→ WHAT IS BEING ASKED: In your copy, repeat each record exactly and include no pictures.

━━━ RECORDS SUPPLIED ━━━

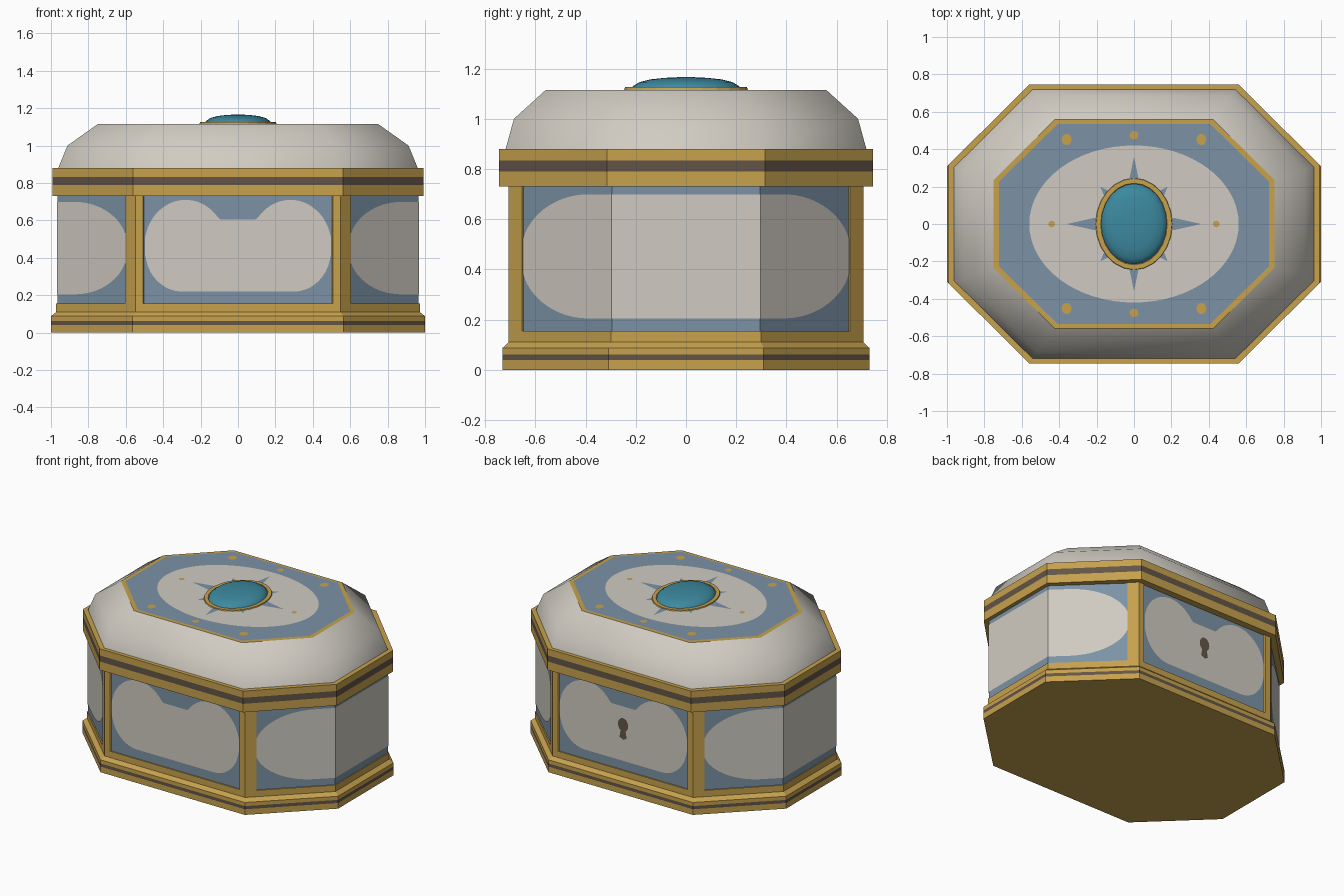
import bpy, bmesh, math

if "Cube" in bpy.data.objects:
    bpy.data.objects.remove(bpy.data.objects["Cube"])

def mat(name, rgb):
    m = bpy.data.materials.new(name)
    m.diffuse_color = (*rgb, 1)
    m.use_nodes = True
    m.node_tree.nodes["Principled BSDF"].inputs["Base Color"].default_value = m.diffuse_color
    return m

GOLD = mat("gold", (0.57, 0.36, 0.075))
WHITE = mat("ivory", (0.63, 0.60, 0.54))
BLUE = mat("slate_blue", (0.20, 0.29, 0.38))
TEAL = mat("teal", (0.045, 0.25, 0.35))
DARK = mat("dark_brown", (0.125, 0.09, 0.065))

AX, AY, BX, BY = 1.0, 0.745, 0.565, 0.315   # octagon extents and corner positions

def octagon(sx, sy, z):
    c = [(AX, BY), (BX, AY), (-BX, AY), (-AX, BY), (-AX, -BY), (-BX, -AY), (BX, -AY), (AX, -BY)]
    return [(x * sx, y * sy, z) for x, y in c]

def ellipse(rx, ry, z, n=24, cx=0, cy=0):
    return [(cx + rx * math.cos(i * math.tau / n), cy + ry * math.sin(i * math.tau / n), z) for i in range(n)]

def finish(bm, name, mats, smooth=None):
    me = bpy.data.meshes.new(name)
    bm.to_mesh(me)
    bm.free()
    for m in mats:
        me.materials.append(m)
    if smooth:
        me.shade_smooth()
        me.set_sharp_from_angle(angle=math.radians(smooth))
    ob = bpy.data.objects.new(name, me)
    bpy.context.collection.objects.link(ob)
    return ob

def loft(name, rings, mats, bands=None, caps=True, smooth=None):
    """Skin a stack of rings; bands gives the material slot of each band."""
    bm = bmesh.new()
    vs = [[bm.verts.new(p) for p in r] for r in rings]
    n = len(rings[0])
    for k in range(len(vs) - 1):
        for i in range(n):
            j = (i + 1) % n
            f = bm.faces.new((vs[k][i], vs[k][j], vs[k + 1][j], vs[k + 1][i]))
            f.material_index = bands[k] if bands else 0
    if caps:
        bm.faces.new(vs[0])
        bm.faces.new(vs[-1])
    bmesh.ops.recalc_face_normals(bm, faces=bm.faces)
    return finish(bm, name, mats, smooth)

def plates(name, polys, m):
    """Thin painted faces, turned outwards."""
    bm = bmesh.new()
    for p in polys:
        f = bm.faces.new([bm.verts.new(q) for q in p])
        f.normal_update()
        if f.normal.dot(f.calc_center_median()) < 0:
            f.normal_flip()
    bmesh.ops.remove_doubles(bm, verts=bm.verts, dist=0.0001)
    return finish(bm, name, [m])

def strip(cols):
    """Quads between successive columns of (x, y, z low, z high)."""
    return [[(a[0], a[1], a[2]), (b[0], b[1], b[2]), (b[0], b[1], b[3]), (a[0], a[1], a[3])]
            for a, b in zip(cols, cols[1:])]

# Base plinth with dark stripe and lower rail
loft("base", [octagon(1, .98, 0), octagon(1, .98, .04), octagon(1, .98, .062), octagon(1, .98, .088),
              octagon(.972, .948, .11), octagon(.972, .948, .155), octagon(.95, .92, .155)],
     [GOLD, DARK], [0, 1, 0, 0, 0, 0])

# Blue body walls
loft("body", [octagon(.966, .937, .12), octagon(.966, .937, .74)], [BLUE])

# Gold posts wrapping the four front and back corners
for sx, nx in ((1, "right"), (-1, "left")):
    for sy, ny in ((-1, "front"), (1, "back")):
        cx, cy, ex, ey = BX * .972, AY * .948, AX * .972, BY * .948
        t = .13
        out = [(.508, cy), (cx, cy), (cx + (ex - cx) * t, cy + (ey - cy) * t)]
        plan = out + [(x * .96, y * .96) for x, y in reversed(out)]
        loft(f"post_{ny}_{nx}", [[(x * sx, y * sy, z) for x, y in plan] for z in (.11, .735)], [GOLD])

# Ivory panels on front and back, with two lobes at the top
def front_low(u):
    return .45 - .23 * math.sqrt(max(0, 1 - (max(0, u - .3) / .2) ** 2))

def front_high(u):
    lobe = .46 + .25 * math.sqrt(max(0, 1 - ((u - .28) / .222) ** 2))
    return max(.605, lobe) if u < .28 else lobe

for s, nm in ((-1, "front"), (1, "back")):
    xs = [-.498 + .996 * i / 64 for i in range(65)]
    plates(f"panel_{nm}", strip([(x, s * AY * .941, front_low(abs(x)), front_high(abs(x))) for x in xs]), WHITE)

# Ivory panels wrapping each end across three faces
def end_x(y):
    ax, ay, bx, by = AX * .969, AY * .940, BX * .969, BY * .940
    u = abs(y)
    return ax if u <= by else ax + (bx - ax) * (u - by) / (ay - by)

ys = sorted([-.655 + 1.31 * i / 60 for i in range(61)] + [BY * .940, -BY * .940])
for s, nm in ((-1, "left"), (1, "right")):
    cols = []
    for y in ys:
        h = .247 * math.sqrt(max(0, 1 - (max(0, abs(y) - .39) / .272) ** 2))
        cols.append((s * end_x(y), y, .452 - h, .452 + h))
    plates(f"panel_{nm}", strip(cols), WHITE)

# Keyhole on the back
arc = [math.radians(-60 + 300 * i / 16) for i in range(17)]
key = [(.04 * math.cos(a), .475 + .048 * math.sin(a)) for a in arc]
key += [(-.028, .385), (0, .37), (.028, .385)]
plates("keyhole", [[(x, AY * .944, z) for x, z in key]], DARK)

# Rim of the lid with dark stripe
loft("rim", [octagon(.94, .92, .73), octagon(.993, 1, .73), octagon(.993, 1, .79), octagon(.993, 1, .833),
             octagon(.993, 1, .88), octagon(.94, .94, .88)],
     [GOLD, DARK], [0, 0, 1, 0, 0])

# Sloping ivory lid
loft("lid", [octagon(.962, .965, .878), octagon(.912, .92, 1.0), octagon(.75, .75, 1.115)],
     [WHITE], caps=False, smooth=50)

# Lid top: gold edge, blue field, ivory oval
plates("top_border", [octagon(.75, .75, 1.115)], GOLD)
plates("top_field", [octagon(.722, .718, 1.117)], BLUE)
plates("top_oval", [ellipse(.56, .42, 1.119, 64)], WHITE)

# Star rays around the gem
def ray(tx, ty, w):
    d = math.hypot(tx, ty)
    px, py = -ty / d * w, tx / d * w
    return [(px, py, 1.121), (-px, -py, 1.121), (tx, ty, 1.121)]

rays = [ray(.36, 0, .08), ray(-.36, 0, .08), ray(0, .36, .075), ray(0, -.36, .075)]
rays += [ray(.18 * a, .2 * b, .1) for a in (-1, 1) for b in (-1, 1)]
plates("star", rays, BLUE)

# Small gold dots on the lid top
dots = [ellipse(.018, .018, 1.121, 12, .44 * s, 0) for s in (-1, 1)]
dots += [ellipse(.023, .023, 1.121, 12, 0, .475 * s) for s in (-1, 1)]
dots += [ellipse(.027, .03, 1.121, 12, .36 * a, .452 * b) for a in (-1, 1) for b in (-1, 1)]
plates("dots", dots, GOLD)

# Gem and its gold setting
loft("gem_setting", [ellipse(.207, .247, 1.114), ellipse(.203, .243, 1.126), ellipse(.178, .218, 1.126),
                     ellipse(.17, .21, 1.116)], [GOLD])
loft("gem", [ellipse(.178 * s, .218 * s, z) for s, z in
             ((1, 1.117), (.97, 1.13), (.85, 1.146), (.65, 1.157), (.4, 1.163), (.12, 1.166))],
     [TEAL], smooth=40)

━━━

→ ANSWER TO THIS EXERCISE:
import bpy, bmesh, math

if "Cube" in bpy.data.objects:
    bpy.data.objects.remove(bpy.data.objects["Cube"])

def mat(name, rgb):
    m = bpy.data.materials.new(name)
    m.diffuse_color = (*rgb, 1)
    m.use_nodes = True
    m.node_tree.nodes["Principled BSDF"].inputs["Base Color"].default_value = m.diffuse_color
    return m

GOLD = mat("gold", (0.57, 0.36, 0.075))
WHITE = mat("ivory", (0.63, 0.60, 0.54))
BLUE = mat("slate_blue", (0.20, 0.29, 0.38))
TEAL = mat("teal", (0.045, 0.25, 0.35))
DARK = mat("dark_brown", (0.125, 0.09, 0.065))

AX, AY, BX, BY = 1.0, 0.745, 0.565, 0.315   # octagon extents and corner positions

def octagon(sx, sy, z):
    c = [(AX, BY), (BX, AY), (-BX, AY), (-AX, BY), (-AX, -BY), (-BX, -AY), (BX, -AY), (AX, -BY)]
    return [(x * sx, y * sy, z) for x, y in c]

def ellipse(rx, ry, z, n=24, cx=0, cy=0):
    return [(cx + rx * math.cos(i * math.tau / n), cy + ry * math.sin(i * math.tau / n), z) for i in range(n)]

def finish(bm, name, mats, smooth=None):
    me = bpy.data.meshes.new(name)
    bm.to_mesh(me)
    bm.free()
    for m in mats:
        me.materials.append(m)
    if smooth:
        me.shade_smooth()
        me.set_sharp_from_angle(angle=math.radians(smooth))
    ob = bpy.data.objects.new(name, me)
    bpy.context.collection.objects.link(ob)
    return ob

def loft(name, rings, mats, bands=None, caps=True, smooth=None):
    """Skin a stack of rings; bands gives the material slot of each band."""
    bm = bmesh.new()
    vs = [[bm.verts.new(p) for p in r] for r in rings]
    n = len(rings[0])
    for k in range(len(vs) - 1):
        for i in range(n):
            j = (i + 1) % n
            f = bm.faces.new((vs[k][i], vs[k][j], vs[k + 1][j], vs[k + 1][i]))
            f.material_index = bands[k] if bands else 0
    if caps:
        bm.faces.new(vs[0])
        bm.faces.new(vs[-1])
    bmesh.ops.recalc_face_normals(bm, faces=bm.faces)
    return finish(bm, name, mats, smooth)

def plates(name, polys, m):
    """Thin painted faces, turned outwards."""
    bm = bmesh.new()
    for p in polys:
        f = bm.faces.new([bm.verts.new(q) for q in p])
        f.normal_update()
        if f.normal.dot(f.calc_center_median()) < 0:
            f.normal_flip()
    bmesh.ops.remove_doubles(bm, verts=bm.verts, dist=0.0001)
    return finish(bm, name, [m])

def strip(cols):
    """Quads between successive columns of (x, y, z low, z high)."""
    return [[(a[0], a[1], a[2]), (b[0], b[1], b[2]), (b[0], b[1], b[3]), (a[0], a[1], a[3])]
            for a, b in zip(cols, cols[1:])]

# Base plinth with dark stripe and lower rail
loft("base", [octagon(1, .98, 0), octagon(1, .98, .04), octagon(1, .98, .062), octagon(1, .98, .088),
              octagon(.972, .948, .11), octagon(.972, .948, .155), octagon(.95, .92, .155)],
     [GOLD, DARK], [0, 1, 0, 0, 0, 0])

# Blue body walls
loft("body", [octagon(.966, .937, .12), octagon(.966, .937, .74)], [BLUE])

# Gold posts wrapping the four front and back corners
for sx, nx in ((1, "right"), (-1, "left")):
    for sy, ny in ((-1, "front"), (1, "back")):
        cx, cy, ex, ey = BX * .972, AY * .948, AX * .972, BY * .948
        t = .13
        out = [(.508, cy), (cx, cy), (cx + (ex - cx) * t, cy + (ey - cy) * t)]
        plan = out + [(x * .96, y * .96) for x, y in reversed(out)]
        loft(f"post_{ny}_{nx}", [[(x * sx, y * sy, z) for x, y in plan] for z in (.11, .735)], [GOLD])

# Ivory panels on front and back, with two lobes at the top
def front_low(u):
    return .45 - .23 * math.sqrt(max(0, 1 - (max(0, u - .3) / .2) ** 2))

def front_high(u):
    lobe = .46 + .25 * math.sqrt(max(0, 1 - ((u - .28) / .222) ** 2))
    return max(.605, lobe) if u < .28 else lobe

for s, nm in ((-1, "front"), (1, "back")):
    xs = [-.498 + .996 * i / 64 for i in range(65)]
    plates(f"panel_{nm}", strip([(x, s * AY * .941, front_low(abs(x)), front_high(abs(x))) for x in xs]), WHITE)

# Ivory panels wrapping each end across three faces
def end_x(y):
    ax, ay, bx, by = AX * .969, AY * .940, BX * .969, BY * .940
    u = abs(y)
    return ax if u <= by else ax + (bx - ax) * (u - by) / (ay - by)

ys = sorted([-.655 + 1.31 * i / 60 for i in range(61)] + [BY * .940, -BY * .940])
for s, nm in ((-1, "left"), (1, "right")):
    cols = []
    for y in ys:
        h = .247 * math.sqrt(max(0, 1 - (max(0, abs(y) - .39) / .272) ** 2))
        cols.append((s * end_x(y), y, .452 - h, .452 + h))
    plates(f"panel_{nm}", strip(cols), WHITE)

# Keyhole on the back
arc = [math.radians(-60 + 300 * i / 16) for i in range(17)]
key = [(.04 * math.cos(a), .475 + .048 * math.sin(a)) for a in arc]
key += [(-.028, .385), (0, .37), (.028, .385)]
plates("keyhole", [[(x, AY * .944, z) for x, z in key]], DARK)

# Rim of the lid with dark stripe
loft("rim", [octagon(.94, .92, .73), octagon(.993, 1, .73), octagon(.993, 1, .79), octagon(.993, 1, .833),
             octagon(.993, 1, .88), octagon(.94, .94, .88)],
     [GOLD, DARK], [0, 0, 1, 0, 0])

# Sloping ivory lid
loft("lid", [octagon(.962, .965, .878), octagon(.912, .92, 1.0), octagon(.75, .75, 1.115)],
     [WHITE], caps=False, smooth=50)

# Lid top: gold edge, blue field, ivory oval
plates("top_border", [octagon(.75, .75, 1.115)], GOLD)
plates("top_field", [octagon(.722, .718, 1.117)], BLUE)
plates("top_oval", [ellipse(.56, .42, 1.119, 64)], WHITE)

# Star rays around the gem
def ray(tx, ty, w):
    d = math.hypot(tx, ty)
    px, py = -ty / d * w, tx / d * w
    return [(px, py, 1.121), (-px, -py, 1.121), (tx, ty, 1.121)]

rays = [ray(.36, 0, .08), ray(-.36, 0, .08), ray(0, .36, .075), ray(0, -.36, .075)]
rays += [ray(.18 * a, .2 * b, .1) for a in (-1, 1) for b in (-1, 1)]
plates("star", rays, BLUE)

# Small gold dots on the lid top
dots = [ellipse(.018, .018, 1.121, 12, .44 * s, 0) for s in (-1, 1)]
dots += [ellipse(.023, .023, 1.121, 12, 0, .475 * s) for s in (-1, 1)]
dots += [ellipse(.027, .03, 1.121, 12, .36 * a, .452 * b) for a in (-1, 1) for b in (-1, 1)]
plates("dots", dots, GOLD)

# Gem and its gold setting
loft("gem_setting", [ellipse(.207, .247, 1.114), ellipse(.203, .243, 1.126), ellipse(.178, .218, 1.126),
                     ellipse(.17, .21, 1.116)], [GOLD])
loft("gem", [ellipse(.178 * s, .218 * s, z) for s, z in
             ((1, 1.117), (.97, 1.13), (.85, 1.146), (.65, 1.157), (.4, 1.163), (.12, 1.166))],
     [TEAL], smooth=40)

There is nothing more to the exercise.